And so, today, we operate about 25% of the production in this field, which is to say there is 75% that could be available at some point for us to bring in particularly some that’s in the hands of smaller producers that at some point might want to sell. If you notice from the map here, you can see that the oil wells that we acquired in the red and the green overlap our existing acreage much of that is gas acreage in East Texas, Cotton Valley and so on. But it overlaps and gives us a lot of operational synergies, we’re able to lower our operating cost by combining the field teams and getting a more productivity.
I will tell you that also both of these acquisitions that we’ve made were accretive to our decline rate. So they are not just accreted to immediate cash flow but when we look at it, we really look over the longer time horizon and so the deal we did last December had a base decline of about 6% to 7% and the deal we closed in August was about 7% to 8%. So both of which were accretive to our 10% decline rate overall. So perfect MLP assets and this year, we’re going to spend about $8 million continuing our work over program there, we’re doing things like reactivating old wells. We’re adding the electric submersible pumps, recompleting additional zones and we’re doing some deepenings of existing wells. There is also some water flood potential here that we’re currently evaluating but nothing’s been started on that front. So that’s East Texas.
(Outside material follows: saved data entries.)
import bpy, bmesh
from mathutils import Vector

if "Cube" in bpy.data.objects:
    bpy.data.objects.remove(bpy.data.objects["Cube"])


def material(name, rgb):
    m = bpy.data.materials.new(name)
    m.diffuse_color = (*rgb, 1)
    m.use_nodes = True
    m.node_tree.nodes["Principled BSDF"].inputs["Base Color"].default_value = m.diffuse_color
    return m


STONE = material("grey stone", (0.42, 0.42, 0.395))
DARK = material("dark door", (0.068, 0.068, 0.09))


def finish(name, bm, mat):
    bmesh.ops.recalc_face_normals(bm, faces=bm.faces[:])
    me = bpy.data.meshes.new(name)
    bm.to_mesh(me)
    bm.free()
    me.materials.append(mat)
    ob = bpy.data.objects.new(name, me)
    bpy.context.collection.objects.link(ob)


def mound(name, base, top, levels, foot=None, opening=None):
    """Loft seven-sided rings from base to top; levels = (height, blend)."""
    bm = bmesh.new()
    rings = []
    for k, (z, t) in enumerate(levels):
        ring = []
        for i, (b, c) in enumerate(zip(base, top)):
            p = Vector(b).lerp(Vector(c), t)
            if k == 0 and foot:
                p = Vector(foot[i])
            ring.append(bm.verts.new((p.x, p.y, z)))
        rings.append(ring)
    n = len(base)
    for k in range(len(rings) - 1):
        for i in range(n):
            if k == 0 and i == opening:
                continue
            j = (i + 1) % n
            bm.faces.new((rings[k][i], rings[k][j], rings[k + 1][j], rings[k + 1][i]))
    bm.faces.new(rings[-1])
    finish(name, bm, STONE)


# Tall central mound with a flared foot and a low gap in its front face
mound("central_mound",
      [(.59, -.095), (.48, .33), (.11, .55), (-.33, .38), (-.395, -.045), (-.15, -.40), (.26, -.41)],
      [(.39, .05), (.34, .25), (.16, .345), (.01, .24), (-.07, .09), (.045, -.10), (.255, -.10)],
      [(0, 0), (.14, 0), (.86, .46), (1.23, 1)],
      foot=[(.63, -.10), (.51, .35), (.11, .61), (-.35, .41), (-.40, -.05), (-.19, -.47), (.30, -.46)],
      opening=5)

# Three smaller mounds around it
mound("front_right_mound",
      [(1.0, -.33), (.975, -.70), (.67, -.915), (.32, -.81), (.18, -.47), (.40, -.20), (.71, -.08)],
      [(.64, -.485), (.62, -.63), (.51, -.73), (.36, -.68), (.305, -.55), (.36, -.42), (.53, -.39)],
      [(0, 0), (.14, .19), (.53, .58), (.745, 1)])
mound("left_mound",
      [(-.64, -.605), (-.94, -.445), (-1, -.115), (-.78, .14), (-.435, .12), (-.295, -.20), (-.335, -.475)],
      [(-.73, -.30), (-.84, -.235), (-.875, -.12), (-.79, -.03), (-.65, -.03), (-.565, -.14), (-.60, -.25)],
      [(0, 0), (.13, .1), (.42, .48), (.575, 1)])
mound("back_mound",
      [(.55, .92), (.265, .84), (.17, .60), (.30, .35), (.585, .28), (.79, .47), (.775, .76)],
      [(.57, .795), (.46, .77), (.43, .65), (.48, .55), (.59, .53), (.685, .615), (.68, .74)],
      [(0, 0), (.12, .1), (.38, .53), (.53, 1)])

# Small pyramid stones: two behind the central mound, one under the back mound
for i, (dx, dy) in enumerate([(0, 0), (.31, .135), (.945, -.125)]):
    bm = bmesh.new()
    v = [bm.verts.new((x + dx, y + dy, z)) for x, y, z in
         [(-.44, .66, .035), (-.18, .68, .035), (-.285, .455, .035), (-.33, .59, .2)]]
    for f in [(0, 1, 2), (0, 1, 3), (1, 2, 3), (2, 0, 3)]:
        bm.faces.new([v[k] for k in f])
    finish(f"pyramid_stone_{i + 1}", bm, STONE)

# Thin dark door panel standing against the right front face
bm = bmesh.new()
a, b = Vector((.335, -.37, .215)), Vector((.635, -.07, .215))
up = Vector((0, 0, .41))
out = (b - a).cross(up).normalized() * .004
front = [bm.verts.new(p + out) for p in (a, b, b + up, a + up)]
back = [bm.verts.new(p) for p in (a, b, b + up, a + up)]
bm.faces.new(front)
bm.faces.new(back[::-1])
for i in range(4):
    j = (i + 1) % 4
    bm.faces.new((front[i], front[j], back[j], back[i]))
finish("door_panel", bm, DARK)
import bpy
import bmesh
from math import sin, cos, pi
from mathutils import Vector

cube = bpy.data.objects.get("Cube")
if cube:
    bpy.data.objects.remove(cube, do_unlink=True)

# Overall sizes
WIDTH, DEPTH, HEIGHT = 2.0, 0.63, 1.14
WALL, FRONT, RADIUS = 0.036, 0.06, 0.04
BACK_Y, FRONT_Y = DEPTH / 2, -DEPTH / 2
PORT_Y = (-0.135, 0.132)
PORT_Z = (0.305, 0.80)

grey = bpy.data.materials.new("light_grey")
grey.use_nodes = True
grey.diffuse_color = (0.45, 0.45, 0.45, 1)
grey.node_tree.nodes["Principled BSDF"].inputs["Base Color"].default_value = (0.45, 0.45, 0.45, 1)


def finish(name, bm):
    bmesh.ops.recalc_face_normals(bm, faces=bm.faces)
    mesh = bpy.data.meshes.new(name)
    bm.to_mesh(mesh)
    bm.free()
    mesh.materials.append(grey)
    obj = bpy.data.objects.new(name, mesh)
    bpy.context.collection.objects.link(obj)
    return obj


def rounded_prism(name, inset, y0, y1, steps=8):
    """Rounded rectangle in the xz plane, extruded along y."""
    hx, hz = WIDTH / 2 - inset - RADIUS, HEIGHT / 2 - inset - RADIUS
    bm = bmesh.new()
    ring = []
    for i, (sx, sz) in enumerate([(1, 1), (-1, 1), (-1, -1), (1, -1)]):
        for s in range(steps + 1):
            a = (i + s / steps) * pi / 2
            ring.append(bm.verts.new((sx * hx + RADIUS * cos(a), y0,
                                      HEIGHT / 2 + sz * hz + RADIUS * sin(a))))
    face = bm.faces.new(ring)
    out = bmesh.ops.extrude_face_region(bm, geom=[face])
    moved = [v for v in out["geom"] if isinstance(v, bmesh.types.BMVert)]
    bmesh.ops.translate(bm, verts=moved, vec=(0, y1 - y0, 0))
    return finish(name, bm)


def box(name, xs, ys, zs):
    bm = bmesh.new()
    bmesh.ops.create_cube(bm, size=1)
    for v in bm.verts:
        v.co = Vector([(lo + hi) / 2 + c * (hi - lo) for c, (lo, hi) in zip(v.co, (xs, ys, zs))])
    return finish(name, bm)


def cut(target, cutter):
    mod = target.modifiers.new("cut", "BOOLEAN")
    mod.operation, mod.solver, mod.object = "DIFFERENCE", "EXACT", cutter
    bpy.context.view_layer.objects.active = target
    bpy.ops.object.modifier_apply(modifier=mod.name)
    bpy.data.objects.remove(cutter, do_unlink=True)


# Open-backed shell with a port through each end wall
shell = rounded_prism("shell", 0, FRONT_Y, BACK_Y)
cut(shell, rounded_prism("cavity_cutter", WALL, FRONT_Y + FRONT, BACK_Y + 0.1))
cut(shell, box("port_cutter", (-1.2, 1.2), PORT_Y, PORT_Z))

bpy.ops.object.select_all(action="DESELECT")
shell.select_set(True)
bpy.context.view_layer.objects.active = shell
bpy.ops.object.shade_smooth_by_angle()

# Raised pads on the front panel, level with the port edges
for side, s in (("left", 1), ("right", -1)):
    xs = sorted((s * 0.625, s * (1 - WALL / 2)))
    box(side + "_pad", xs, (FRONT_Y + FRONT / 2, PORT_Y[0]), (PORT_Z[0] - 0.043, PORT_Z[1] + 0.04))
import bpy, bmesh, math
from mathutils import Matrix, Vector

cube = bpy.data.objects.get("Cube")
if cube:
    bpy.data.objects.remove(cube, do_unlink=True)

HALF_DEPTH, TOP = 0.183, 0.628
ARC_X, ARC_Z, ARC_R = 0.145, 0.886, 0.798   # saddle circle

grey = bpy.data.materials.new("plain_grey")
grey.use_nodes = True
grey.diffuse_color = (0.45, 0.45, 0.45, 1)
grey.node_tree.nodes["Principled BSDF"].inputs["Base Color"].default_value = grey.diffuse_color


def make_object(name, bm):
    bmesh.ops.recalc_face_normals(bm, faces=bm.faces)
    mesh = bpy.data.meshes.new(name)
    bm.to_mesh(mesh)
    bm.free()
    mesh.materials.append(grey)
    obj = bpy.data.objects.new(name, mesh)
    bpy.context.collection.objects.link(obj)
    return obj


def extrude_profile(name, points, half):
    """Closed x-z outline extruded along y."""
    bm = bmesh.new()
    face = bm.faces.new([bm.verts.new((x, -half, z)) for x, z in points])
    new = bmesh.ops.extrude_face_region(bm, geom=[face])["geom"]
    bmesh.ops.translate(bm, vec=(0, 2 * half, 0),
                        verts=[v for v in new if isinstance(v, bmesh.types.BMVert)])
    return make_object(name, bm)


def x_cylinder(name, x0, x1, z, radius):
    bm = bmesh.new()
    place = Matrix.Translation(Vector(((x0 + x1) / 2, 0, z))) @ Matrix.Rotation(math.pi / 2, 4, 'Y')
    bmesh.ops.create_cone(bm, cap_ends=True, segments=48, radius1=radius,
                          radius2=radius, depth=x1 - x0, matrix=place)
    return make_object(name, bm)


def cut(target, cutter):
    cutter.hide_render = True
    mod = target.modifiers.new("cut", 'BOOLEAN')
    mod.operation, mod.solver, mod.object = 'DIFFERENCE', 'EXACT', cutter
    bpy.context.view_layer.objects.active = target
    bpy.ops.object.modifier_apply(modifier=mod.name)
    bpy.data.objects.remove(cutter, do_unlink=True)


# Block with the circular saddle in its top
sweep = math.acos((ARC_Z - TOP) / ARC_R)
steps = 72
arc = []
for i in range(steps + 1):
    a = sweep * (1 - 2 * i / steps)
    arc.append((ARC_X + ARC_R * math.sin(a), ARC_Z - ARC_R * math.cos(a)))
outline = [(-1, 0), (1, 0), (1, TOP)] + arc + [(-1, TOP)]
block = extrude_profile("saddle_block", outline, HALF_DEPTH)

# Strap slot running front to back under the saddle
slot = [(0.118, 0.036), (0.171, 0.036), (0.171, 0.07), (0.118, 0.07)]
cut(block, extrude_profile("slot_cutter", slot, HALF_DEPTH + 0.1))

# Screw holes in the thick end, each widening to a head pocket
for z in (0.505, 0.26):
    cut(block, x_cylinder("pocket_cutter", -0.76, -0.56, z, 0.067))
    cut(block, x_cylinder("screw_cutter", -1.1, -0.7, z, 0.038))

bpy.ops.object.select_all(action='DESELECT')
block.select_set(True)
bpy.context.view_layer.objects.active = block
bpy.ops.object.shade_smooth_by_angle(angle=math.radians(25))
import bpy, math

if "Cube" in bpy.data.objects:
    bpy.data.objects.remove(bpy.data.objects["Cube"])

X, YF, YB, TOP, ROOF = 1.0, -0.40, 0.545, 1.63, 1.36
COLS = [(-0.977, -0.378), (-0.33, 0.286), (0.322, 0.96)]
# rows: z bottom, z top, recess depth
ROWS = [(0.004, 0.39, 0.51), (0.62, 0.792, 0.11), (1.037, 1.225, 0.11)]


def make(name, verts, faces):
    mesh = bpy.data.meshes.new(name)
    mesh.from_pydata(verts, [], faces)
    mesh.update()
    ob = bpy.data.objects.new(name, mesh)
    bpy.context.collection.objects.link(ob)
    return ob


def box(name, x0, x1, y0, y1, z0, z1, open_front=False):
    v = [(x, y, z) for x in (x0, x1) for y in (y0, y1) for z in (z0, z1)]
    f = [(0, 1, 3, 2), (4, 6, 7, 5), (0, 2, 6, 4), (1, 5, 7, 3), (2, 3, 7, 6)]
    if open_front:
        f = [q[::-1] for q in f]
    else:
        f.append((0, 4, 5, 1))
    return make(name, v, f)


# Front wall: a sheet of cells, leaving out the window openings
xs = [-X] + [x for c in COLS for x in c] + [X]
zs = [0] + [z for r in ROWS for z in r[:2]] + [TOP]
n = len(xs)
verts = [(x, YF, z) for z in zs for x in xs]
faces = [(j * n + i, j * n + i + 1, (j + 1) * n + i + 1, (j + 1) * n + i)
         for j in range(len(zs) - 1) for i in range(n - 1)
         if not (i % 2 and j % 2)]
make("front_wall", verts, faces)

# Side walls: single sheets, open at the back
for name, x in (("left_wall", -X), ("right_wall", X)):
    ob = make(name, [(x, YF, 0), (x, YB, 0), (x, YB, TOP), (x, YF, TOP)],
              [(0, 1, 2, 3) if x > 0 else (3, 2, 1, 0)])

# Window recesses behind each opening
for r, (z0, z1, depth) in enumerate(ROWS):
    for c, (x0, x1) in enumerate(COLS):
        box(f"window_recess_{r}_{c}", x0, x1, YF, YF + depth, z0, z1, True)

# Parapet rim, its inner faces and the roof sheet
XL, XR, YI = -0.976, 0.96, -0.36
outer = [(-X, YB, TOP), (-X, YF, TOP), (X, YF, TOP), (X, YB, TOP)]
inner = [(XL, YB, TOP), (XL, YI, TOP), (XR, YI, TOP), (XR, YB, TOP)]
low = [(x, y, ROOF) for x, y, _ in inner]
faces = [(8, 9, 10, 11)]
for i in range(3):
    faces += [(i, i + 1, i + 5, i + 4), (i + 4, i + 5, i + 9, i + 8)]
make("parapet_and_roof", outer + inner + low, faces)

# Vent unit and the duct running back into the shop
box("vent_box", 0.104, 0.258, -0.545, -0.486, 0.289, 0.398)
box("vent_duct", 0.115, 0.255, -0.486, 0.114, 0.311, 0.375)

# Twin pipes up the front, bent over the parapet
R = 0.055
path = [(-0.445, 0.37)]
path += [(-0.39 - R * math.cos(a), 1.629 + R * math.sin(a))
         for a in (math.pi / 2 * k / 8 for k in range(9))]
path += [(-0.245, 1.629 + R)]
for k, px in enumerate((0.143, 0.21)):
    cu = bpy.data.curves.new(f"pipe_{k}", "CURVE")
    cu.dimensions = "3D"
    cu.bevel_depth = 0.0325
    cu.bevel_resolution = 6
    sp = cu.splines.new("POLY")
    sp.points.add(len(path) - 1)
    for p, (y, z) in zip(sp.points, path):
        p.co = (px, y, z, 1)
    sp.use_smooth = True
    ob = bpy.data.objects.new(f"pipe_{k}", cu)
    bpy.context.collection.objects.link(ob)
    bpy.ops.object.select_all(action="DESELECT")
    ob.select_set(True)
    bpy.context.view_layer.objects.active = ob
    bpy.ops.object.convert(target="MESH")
Now with in the Permian, we’re in over 20 counties there but the Turner-Gregory developments one of our bigger more active areas, it’s a West Texas water flood that produces from the Upper Clearfork at about 5000 feet, you can see on the map, the drilling density offsetting our acreage is much greater than the acreage where we own which is in yellow. We’re currently drilling on 20 acreage spacing. We drilled six wells this year, spent about $10 million, but you can see the offsetting acreage from some of our competitors is in much tighter spacing, 10 and even some five acreage spacing and so that gives us really good insight when we go there lower the risk profile for us when we can see what others have done and how it’s performed before we go spend our dollars.
We have a good inventory there of infield drilling and water flood optimization for some time to come and so you should look for us to spend capital there in the years ahead. During the year, these six wells, four of them were producers and two were injection wells.
So the last field that I would show you is, the J field it’s in the Panhandle of Florida. Again, it’s a classic MLP type asset. It’s a billion barrel original oil and place field that was discovered by Exxon in the early 70s. Last year, we acquired it from our sponsor in a drop down for $145 million. Our sponsor acquired it in 2006, so we’ve had a good number of years as a team operating this asset. That’s important and particular here because it’s a very complicated asset. It’s in tertiary recovery, which is nitrogen, water, alternating flood, we produced our own nitrogen at the field through air separation units and we’re getting great productivity out of this field. We’ll spent about $19 million at J this year. Our primary objectives have been to install facilities in the plant that allows to improve the NGL recovery and ultimately increase the price that we received for certain components of the NGL stream by separating the products.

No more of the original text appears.